Problem statement |
Once the line containing "(.2, .275, 0)])" is found in the entries below, restate it and each following line word for word, stopping after the line containing "bpy.context.view_layer.objects.active = body".

(Given entries Opens)

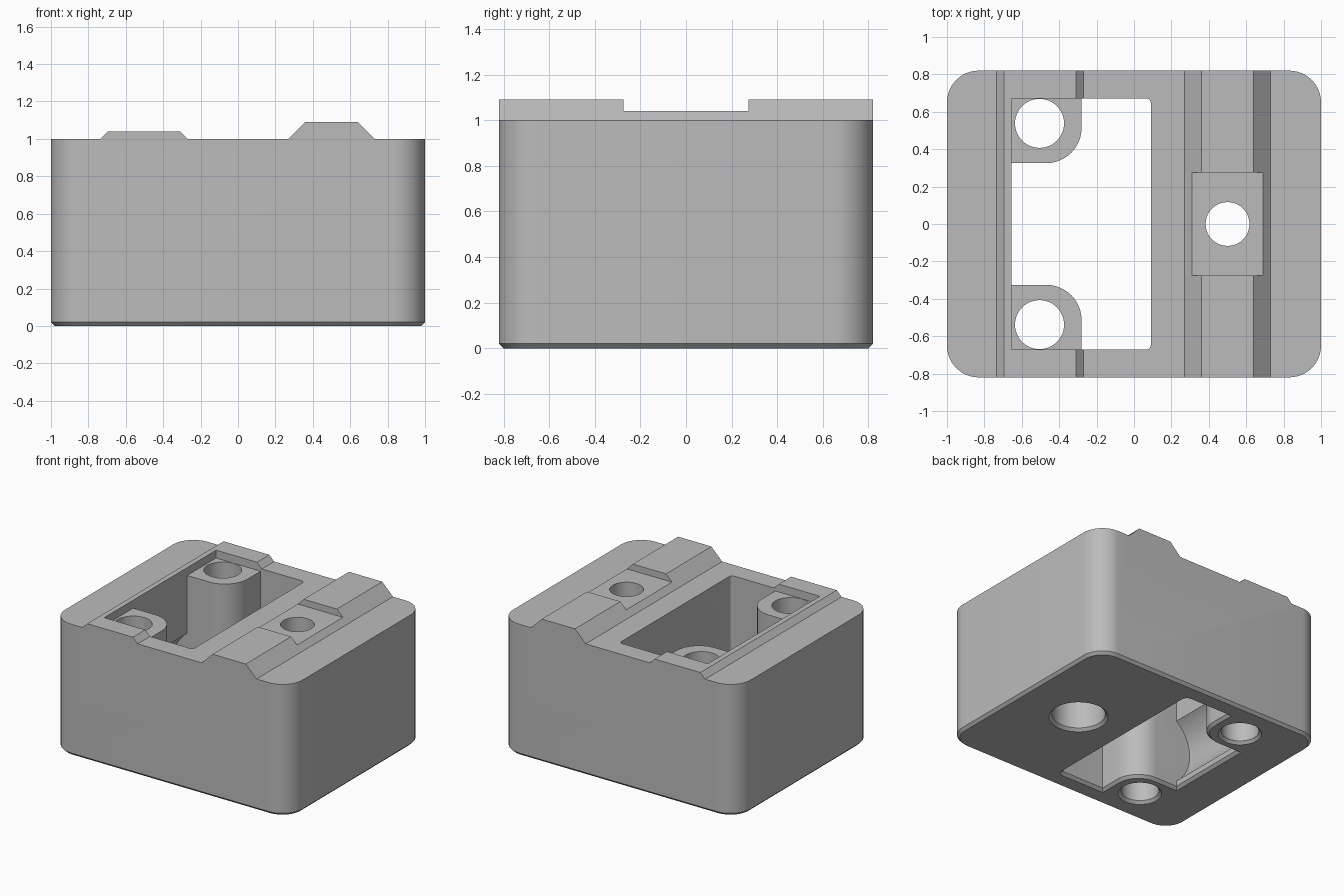
import bpy, bmesh, math
from mathutils import Vector

if "Cube" in bpy.data.objects:
    bpy.data.objects.remove(bpy.data.objects["Cube"])

grey = bpy.data.materials.new("plain_grey")
grey.diffuse_color = (0.5, 0.5, 0.5, 1)
grey.use_nodes = True
grey.node_tree.nodes["Principled BSDF"].inputs["Base Color"].default_value = grey.diffuse_color


def rounded(points, steps=12):
    """Outline from (x, y, fillet radius) corners."""
    out, n = [], len(points)
    for i, (x, y, r) in enumerate(points):
        p = Vector((x, y))
        if r == 0:
            out.append(p)
            continue
        a = (Vector(points[i - 1][:2]) - p).normalized()
        b = (Vector(points[(i + 1) % n][:2]) - p).normalized()
        c = p + (a + b) * r          # right-angled corners only
        for k in range(steps + 1):
            t = math.pi / 2 * k / steps
            out.append(c - b * r * math.cos(t) - a * r * math.sin(t))
    return out


def offset(pts, d):
    """Move a counter-clockwise outline outwards by d."""
    out, n = [], len(pts)
    for i, p in enumerate(pts):
        e1 = (p - pts[i - 1]).normalized()
        e2 = (pts[(i + 1) % n] - p).normalized()
        n1, n2 = Vector((e1.y, -e1.x)), Vector((e2.y, -e2.x))
        out.append(p + (n1 + n2) * d / (1 + n1.dot(n2)))
    return out


def circle(x, y, r, n=48):
    return [Vector((x + r * math.cos(2 * math.pi * k / n),
                    y + r * math.sin(2 * math.pi * k / n))) for k in range(n)]


def loft(name, levels, along_y=False):
    """Solid through (height, outline) levels, stacked along z or y."""
    bm = bmesh.new()
    rings = [[bm.verts.new((p.x, h, p.y) if along_y else (p.x, p.y, h)) for p in pts]
             for h, pts in levels]
    for lo, hi in zip(rings, rings[1:]):
        for i in range(len(lo)):
            bm.faces.new((lo[i - 1], lo[i], hi[i], hi[i - 1]))
    bm.faces.new(rings[0][::-1])
    bm.faces.new(rings[-1])
    bmesh.ops.recalc_face_normals(bm, faces=bm.faces)
    me = bpy.data.meshes.new(name)
    bm.to_mesh(me)
    bm.free()
    me.materials.append(grey)
    ob = bpy.data.objects.new(name, me)
    bpy.context.collection.objects.link(ob)
    return ob


def chamfered(name, pts, top, c=0.02):
    """Cutter that widens where it leaves the underside."""
    return loft(name, [(-c, offset(pts, 2 * c)), (c, pts), (top, pts)])


def combine(ob, tool, op='DIFFERENCE'):
    m = ob.modifiers.new("cut", 'BOOLEAN')
    m.operation, m.solver, m.object = op, 'EXACT', tool
    bpy.context.view_layer.objects.active = ob
    bpy.ops.object.modifier_apply(modifier=m.name)
    bpy.data.objects.remove(tool, do_unlink=True)


# Rounded block with a chamfered foot
R = 0.17
plan = rounded([(-1, -.82, R), (1, -.82, R), (1, .82, R), (-1, .82, R)])
body = loft("housing_block", [(0, offset(plan, -.02)), (.02, plan), (1.2, plan)])

# Top profile with the low and the tall ridge
profile = [Vector(p) for p in [
    (-1.1, -.1), (1.1, -.1), (1.1, 1), (.73, 1), (.64, 1.09), (.36, 1.09), (.27, 1),
    (-.27, 1), (-.31, 1.04), (-.695, 1.04), (-.735, 1), (-1.1, 1)]]
combine(body, loft("ridge_profile", [(-.9, profile), (.9, profile)], True), 'INTERSECT')

# Rectangular mouth of the cavity, above the screw bosses
L, RT, W, B = -.655, .09, .672, -.28
mouth = rounded([(L, -W, 0), (RT, -W, .025), (RT, W, .025), (L, W, 0)], 6)
combine(body, loft("mouth", [(.98, mouth), (1.3, mouth)]))

# Cavity around the two bosses
cavity = rounded([(B, -W, 0), (RT, -W, .025), (RT, W, .025), (B, W, 0),
                  (B, .325, .19), (L, .325, 0), (L, -.325, 0), (B, -.325, .19)])
combine(body, chamfered("cavity", cavity, .99))

# Curved hollow in the wall between the bosses
hollow = circle(-.475, .3, .3, 64)
combine(body, loft("hollow", [(-.325, hollow), (.325, hollow)], True))

# Boss holes
for s in (-1, 1):
    combine(body, chamfered("boss_hole", circle(-.505, s * .538, .131), 1.3))

# Notch in the tall ridge, through hole and wide bore from below
notch = rounded([(.2, -.275, 0), (.8, -.275, 0), (.8, .275, 0), (.2, .275, 0)])
combine(body, loft("notch", [(1.04, notch), (1.3, notch)]))
hole = circle(.5, 0, .117)
combine(body, loft("screw_hole", [(-.1, hole), (1.3, hole)]))
combine(body, chamfered("wide_bore", circle(.5, 0, .185), .6))

# Smooth the curved walls, keep the edges sharp
bpy.ops.object.select_all(action='DESELECT')
body.select_set(True)
bpy.context.view_layer.objects.active = body
bpy.ops.object.shade_smooth_by_angle(angle=math.radians(30))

(Given entries Closes)

Reply to the task |
notch = rounded([(.2, -.275, 0), (.8, -.275, 0), (.8, .275, 0), (.2, .275, 0)])
combine(body, loft("notch", [(1.04, notch), (1.3, notch)]))
hole = circle(.5, 0, .117)
combine(body, loft("screw_hole", [(-.1, hole), (1.3, hole)]))
combine(body, chamfered("wide_bore", circle(.5, 0, .185), .6))

# Smooth the curved walls, keep the edges sharp
bpy.ops.object.select_all(action='DESELECT')
body.select_set(True)
bpy.context.view_layer.objects.active = body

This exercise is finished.